By ANDY DOLAN
UPDATED: 11:12 EST, 22 December 2008
A couple who had their children taken away from them for two years after falsely being accused of sexual abuse have been awarded a six-figure compensation payout.
Tim and Gina Williams went through a 'total nightmare' of having their three young children placed in separate foster homes after being wrongly placed under suspicion by social workers.
The couple's ordeal began after Mr Williams discovered an 11-year-old boy, semi naked and on top of his daughter, Courtney, then aged five, following a neighbourhood paddling pool party staged at their house.
Mr Williams called police, but a medical examination carried out as part of the subsequent examination resulted in social services stepping in.
Tim Williams and his wife Gina with their children Ieuan (left) Courtney (middle) and Zara (right). The couple have been awarded sizeable compensation after they were wrongly accused of failing to protect their three children from sexual abuse
A doctor who examined the child claimed she had been the victim of abuse by an adult, possibly using an implement.
As a result, social services judged Mrs Williams to also pose a potential risk to Courtney and her elder siblings Zara and Ieuan, and the children were taken away in August 2004. Their parents were allowed just two 90-minutes supervised visits per week, at a neutral venue.
The family, from Newport, South Wales, were reunited two years ago after a High Court judge exonerated the parents, who then began a compensation battle against Newport City Council and Royal Gwent Healthcare NHS Trust.
They were yesterday awarded an undisclosed sum in an agreed settlement at the High Court in Cardiff.
The Williams family also received a full written apology from Newport Council. Under the terms of the settlement, the Williams's are banned from commenting further on the case. But they have previously spoken about the devastating impact the separation caused their children.
Speaking last December, they said Zara, now 14, Ieuan, 11, and Courtney, aged nine, were like 'three little strangers' at times.
Zara had always been studious but was increasingly disruptive in class, whilst Ieuan's sensitive, quiet inclination had been replaced by an angry persona. Courtney was left too scared to go to sleep in case she woke to find her parents gone.
Mrs Williams, said: 'None can bear to have us out of their sight because they think we won't come back. They believe they were taken into care because we didn't love or want them any more.'
Mr Williams, now 39, added: 'All three are extra clingy and constantly fight for our attention.
'If they don't see us at the school gates the moment the bell rings they freak out, so we have to get there 10 minutes early and stand in exactly the same spot. We take them everywhere with us because they refuse to go to babysitters. But whenever we see the children angry or in tears, we have to remember that it's not their fault.

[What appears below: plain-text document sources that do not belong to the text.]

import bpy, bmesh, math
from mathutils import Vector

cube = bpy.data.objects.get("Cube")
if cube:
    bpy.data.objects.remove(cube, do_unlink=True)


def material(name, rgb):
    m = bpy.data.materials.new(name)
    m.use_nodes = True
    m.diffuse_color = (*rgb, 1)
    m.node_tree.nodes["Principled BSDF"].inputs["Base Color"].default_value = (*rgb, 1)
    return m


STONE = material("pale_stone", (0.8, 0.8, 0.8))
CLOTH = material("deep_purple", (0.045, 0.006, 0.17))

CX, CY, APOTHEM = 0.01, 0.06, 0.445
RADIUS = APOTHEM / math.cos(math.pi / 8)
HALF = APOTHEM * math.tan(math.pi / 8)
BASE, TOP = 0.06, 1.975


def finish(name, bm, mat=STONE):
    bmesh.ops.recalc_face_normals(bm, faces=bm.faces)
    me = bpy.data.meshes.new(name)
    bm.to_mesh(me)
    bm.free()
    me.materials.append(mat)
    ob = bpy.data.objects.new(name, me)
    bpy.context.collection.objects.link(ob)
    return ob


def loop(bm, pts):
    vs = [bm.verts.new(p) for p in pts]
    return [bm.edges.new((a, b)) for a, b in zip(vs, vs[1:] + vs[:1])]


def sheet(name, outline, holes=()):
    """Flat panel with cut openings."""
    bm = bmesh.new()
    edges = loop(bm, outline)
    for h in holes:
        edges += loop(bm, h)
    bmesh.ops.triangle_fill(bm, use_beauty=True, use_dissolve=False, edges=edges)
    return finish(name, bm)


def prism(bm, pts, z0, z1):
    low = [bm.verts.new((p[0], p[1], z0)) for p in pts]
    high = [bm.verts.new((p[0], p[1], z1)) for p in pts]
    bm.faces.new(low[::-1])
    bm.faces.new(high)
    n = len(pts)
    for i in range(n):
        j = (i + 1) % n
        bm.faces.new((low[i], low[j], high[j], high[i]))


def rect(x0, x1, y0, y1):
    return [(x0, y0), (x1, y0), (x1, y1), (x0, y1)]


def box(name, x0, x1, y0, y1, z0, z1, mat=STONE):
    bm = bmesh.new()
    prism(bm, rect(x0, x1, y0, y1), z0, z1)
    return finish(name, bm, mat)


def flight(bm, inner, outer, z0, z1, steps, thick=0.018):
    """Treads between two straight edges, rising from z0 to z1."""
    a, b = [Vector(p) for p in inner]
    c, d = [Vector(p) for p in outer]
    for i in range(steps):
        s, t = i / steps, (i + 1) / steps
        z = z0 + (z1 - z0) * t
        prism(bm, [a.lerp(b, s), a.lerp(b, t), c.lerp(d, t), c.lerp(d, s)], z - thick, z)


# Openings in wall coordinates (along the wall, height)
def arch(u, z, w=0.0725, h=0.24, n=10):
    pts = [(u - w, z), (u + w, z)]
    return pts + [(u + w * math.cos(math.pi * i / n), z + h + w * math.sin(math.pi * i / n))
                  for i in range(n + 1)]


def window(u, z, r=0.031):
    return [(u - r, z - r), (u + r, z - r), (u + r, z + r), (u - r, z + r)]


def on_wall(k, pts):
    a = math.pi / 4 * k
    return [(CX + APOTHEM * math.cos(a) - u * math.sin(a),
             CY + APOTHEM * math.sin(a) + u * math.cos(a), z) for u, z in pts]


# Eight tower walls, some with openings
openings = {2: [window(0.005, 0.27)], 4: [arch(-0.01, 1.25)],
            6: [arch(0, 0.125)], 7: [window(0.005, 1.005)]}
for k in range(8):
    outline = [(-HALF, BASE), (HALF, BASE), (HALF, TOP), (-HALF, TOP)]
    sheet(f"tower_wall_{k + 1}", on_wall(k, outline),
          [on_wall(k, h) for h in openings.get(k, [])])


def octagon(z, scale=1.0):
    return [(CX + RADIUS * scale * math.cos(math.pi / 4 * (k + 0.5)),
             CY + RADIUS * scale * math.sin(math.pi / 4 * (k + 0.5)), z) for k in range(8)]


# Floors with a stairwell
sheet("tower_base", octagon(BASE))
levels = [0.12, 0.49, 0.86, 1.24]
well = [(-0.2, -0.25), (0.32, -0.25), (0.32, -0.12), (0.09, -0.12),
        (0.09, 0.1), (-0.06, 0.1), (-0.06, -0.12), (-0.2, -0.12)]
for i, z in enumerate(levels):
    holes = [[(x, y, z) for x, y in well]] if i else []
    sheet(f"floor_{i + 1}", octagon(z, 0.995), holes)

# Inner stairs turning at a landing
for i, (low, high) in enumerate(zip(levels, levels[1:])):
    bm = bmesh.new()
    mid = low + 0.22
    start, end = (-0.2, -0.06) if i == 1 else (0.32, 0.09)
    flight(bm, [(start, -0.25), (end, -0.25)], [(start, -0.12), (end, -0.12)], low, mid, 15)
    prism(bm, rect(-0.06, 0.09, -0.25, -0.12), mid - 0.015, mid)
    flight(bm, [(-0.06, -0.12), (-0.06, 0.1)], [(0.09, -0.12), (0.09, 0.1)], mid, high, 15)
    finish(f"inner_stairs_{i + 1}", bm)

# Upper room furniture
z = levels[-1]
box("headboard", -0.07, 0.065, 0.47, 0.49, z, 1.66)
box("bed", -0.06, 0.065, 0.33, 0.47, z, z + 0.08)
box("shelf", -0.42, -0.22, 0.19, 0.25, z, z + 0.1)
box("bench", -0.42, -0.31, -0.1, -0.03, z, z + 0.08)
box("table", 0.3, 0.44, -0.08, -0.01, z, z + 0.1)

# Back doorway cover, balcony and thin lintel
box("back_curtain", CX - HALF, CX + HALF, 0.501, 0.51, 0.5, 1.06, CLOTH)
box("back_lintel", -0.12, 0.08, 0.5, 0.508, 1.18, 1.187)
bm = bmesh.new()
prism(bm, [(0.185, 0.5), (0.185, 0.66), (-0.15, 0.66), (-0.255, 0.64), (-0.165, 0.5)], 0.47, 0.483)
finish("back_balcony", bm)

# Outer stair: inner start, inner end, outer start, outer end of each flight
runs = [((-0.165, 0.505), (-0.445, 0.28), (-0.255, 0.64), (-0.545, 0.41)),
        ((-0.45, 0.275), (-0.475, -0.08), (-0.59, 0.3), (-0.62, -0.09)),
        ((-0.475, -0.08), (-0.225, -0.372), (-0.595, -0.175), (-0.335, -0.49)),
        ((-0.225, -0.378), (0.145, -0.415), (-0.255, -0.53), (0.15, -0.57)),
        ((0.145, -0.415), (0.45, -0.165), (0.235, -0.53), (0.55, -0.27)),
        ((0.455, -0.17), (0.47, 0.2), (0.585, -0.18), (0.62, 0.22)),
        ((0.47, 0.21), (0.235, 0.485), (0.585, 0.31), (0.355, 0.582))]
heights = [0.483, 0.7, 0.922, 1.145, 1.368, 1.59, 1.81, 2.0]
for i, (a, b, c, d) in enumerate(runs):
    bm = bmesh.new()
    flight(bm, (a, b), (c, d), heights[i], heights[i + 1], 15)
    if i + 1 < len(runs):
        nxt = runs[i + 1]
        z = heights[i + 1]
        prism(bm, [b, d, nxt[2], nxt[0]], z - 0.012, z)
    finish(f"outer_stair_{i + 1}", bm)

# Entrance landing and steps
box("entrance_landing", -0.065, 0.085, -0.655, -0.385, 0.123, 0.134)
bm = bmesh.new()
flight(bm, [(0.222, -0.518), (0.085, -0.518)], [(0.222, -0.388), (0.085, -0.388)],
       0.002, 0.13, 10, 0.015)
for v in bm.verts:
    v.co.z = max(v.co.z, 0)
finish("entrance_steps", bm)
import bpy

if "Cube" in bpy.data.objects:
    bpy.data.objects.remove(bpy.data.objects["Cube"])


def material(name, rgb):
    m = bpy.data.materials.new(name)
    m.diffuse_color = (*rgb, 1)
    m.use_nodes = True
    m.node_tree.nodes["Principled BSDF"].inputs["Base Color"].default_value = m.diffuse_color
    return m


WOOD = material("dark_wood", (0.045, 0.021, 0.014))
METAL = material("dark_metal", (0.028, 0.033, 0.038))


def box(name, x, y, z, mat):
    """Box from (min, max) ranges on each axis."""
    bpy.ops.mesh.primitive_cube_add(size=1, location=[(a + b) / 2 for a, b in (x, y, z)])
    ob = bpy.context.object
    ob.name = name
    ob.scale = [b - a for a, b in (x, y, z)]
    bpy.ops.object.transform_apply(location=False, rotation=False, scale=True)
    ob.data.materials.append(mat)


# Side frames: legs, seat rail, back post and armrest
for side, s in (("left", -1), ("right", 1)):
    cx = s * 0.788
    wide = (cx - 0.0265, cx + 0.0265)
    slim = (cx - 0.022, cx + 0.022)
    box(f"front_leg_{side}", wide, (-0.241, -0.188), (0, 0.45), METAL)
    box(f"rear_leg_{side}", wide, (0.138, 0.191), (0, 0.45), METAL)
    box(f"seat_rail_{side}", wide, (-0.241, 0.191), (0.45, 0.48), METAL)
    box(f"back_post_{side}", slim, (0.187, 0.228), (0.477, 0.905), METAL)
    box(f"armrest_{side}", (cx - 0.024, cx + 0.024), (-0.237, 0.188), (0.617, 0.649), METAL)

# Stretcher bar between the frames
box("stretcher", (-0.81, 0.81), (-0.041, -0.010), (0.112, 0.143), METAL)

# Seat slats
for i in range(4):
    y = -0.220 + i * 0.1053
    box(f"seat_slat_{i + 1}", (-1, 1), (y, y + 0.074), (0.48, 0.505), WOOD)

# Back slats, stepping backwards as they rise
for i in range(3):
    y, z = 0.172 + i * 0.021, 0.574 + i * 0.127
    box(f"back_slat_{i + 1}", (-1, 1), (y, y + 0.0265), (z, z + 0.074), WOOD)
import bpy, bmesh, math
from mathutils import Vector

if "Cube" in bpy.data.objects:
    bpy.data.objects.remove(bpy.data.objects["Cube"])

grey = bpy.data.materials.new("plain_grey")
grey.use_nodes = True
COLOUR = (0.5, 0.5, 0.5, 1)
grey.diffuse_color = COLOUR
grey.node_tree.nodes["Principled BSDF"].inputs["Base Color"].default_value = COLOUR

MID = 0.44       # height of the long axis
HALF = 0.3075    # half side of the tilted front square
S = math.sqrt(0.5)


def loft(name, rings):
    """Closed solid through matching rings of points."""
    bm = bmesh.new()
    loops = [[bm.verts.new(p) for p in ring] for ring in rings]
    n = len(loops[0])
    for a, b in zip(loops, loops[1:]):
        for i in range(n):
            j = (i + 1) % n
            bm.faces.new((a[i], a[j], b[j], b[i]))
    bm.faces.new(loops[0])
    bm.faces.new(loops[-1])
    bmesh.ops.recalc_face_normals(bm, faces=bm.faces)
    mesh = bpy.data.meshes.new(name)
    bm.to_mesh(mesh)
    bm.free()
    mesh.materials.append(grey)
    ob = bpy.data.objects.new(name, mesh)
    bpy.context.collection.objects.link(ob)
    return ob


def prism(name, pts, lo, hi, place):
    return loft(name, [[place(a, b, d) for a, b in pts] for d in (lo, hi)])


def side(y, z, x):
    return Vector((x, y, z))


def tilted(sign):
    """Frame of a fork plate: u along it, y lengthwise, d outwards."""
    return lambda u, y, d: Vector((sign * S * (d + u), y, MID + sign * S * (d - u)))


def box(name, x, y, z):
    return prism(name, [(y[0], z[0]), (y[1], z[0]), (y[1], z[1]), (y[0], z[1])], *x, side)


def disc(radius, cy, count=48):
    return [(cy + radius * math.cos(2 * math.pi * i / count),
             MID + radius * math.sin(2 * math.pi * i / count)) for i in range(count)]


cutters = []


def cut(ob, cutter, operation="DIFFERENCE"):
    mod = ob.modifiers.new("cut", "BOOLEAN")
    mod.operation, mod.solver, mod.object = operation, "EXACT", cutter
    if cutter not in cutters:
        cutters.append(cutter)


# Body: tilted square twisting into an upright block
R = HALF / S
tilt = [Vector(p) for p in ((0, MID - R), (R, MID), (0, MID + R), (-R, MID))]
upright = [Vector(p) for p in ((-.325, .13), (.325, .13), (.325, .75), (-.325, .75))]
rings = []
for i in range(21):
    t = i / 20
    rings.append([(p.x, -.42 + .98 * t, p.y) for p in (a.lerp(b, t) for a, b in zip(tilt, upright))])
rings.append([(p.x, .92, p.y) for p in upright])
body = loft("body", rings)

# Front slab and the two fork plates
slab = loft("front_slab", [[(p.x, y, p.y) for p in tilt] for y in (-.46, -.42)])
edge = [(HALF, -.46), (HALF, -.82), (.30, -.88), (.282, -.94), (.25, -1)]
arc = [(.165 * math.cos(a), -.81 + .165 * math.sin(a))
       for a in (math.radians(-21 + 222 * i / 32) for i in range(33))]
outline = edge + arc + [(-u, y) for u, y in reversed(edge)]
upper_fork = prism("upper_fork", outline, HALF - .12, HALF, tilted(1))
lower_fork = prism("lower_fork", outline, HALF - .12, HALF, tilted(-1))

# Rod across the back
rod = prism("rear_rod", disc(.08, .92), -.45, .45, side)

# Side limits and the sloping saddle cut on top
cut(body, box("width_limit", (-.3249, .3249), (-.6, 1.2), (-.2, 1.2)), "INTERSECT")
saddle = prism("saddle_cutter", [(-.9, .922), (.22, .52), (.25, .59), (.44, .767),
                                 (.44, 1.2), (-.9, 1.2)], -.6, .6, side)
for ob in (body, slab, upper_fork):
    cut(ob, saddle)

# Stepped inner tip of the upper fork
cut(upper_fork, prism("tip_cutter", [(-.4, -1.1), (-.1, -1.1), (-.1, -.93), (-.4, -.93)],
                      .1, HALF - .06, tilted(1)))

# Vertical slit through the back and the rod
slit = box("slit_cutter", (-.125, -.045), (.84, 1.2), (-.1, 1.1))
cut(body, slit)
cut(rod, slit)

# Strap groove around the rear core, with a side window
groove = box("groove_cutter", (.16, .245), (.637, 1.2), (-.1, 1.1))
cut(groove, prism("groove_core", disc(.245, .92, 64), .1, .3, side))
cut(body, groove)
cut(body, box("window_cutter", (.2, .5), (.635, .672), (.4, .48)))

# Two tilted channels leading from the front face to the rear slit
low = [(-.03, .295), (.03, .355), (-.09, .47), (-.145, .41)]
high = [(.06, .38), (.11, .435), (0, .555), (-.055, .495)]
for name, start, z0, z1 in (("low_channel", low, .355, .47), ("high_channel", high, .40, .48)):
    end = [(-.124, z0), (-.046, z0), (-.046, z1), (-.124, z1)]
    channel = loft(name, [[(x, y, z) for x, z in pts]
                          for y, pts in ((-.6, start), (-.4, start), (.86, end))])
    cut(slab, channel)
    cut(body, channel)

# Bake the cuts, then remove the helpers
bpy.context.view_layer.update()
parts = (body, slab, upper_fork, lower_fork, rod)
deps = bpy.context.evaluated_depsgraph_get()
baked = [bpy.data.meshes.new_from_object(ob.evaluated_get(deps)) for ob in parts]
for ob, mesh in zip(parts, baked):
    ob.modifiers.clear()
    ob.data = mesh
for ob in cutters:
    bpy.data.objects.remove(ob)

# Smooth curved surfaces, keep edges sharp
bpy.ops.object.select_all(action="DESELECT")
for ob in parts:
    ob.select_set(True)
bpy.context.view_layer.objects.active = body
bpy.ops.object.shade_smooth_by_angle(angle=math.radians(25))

'They were ripped from us and still don't understand why. One minute we were a family, the next thing we know social services are taking the children away. It was a total nightmare.'
The couple were banned from discussing the ongoing investigation with their children. When the day came for them to be handed over to social services, they told the trio they were going on a little holiday.
As they walked out of the social services office, they heard their children screaming 'Mummy! Daddy!'.
Over the next two years, they missed milestones such as birthdays, learning to ride bikes and school plays, and two Christmases.
The case against the parents eventually collapsed a week before a final court hearing, after the family consulted an American doctor who found there was no suggestion of any sexual abuse.
A UK doctor gave a second opinion which agreed with the US medic. The original doctor who examined Courtney then accepted their findings.
Newport council asked for the case to be dropped and the children were returned to their parents in September 2006.
The High Court was told at the time that initial evidence against the family was collected by a doctor using outdated practices to examine the girl.
The council later apologised for removing the children but said it had 'acted in good faith.'
In his judgment two years ago, Judge Crispin Masterman criticised social services for failing to follow recommended procedures and not carrying out a proper assessment of the family.
Speaking after the financial settlement yesterday, the couple's QC Robin Tolson said: 'This settlement brings closure, at least of a kind, for Tim and Gina Williams and their children.
'The effect of what happened will continue to be felt for a long time.
'But at least this now marks the end of four years spent fighting for their children and their rights before the court.'
A spokesman for the couple's legal team said that an initial report from the NHS Trust which claimed that Courtney was being abused had been 'fundamentally flawed'.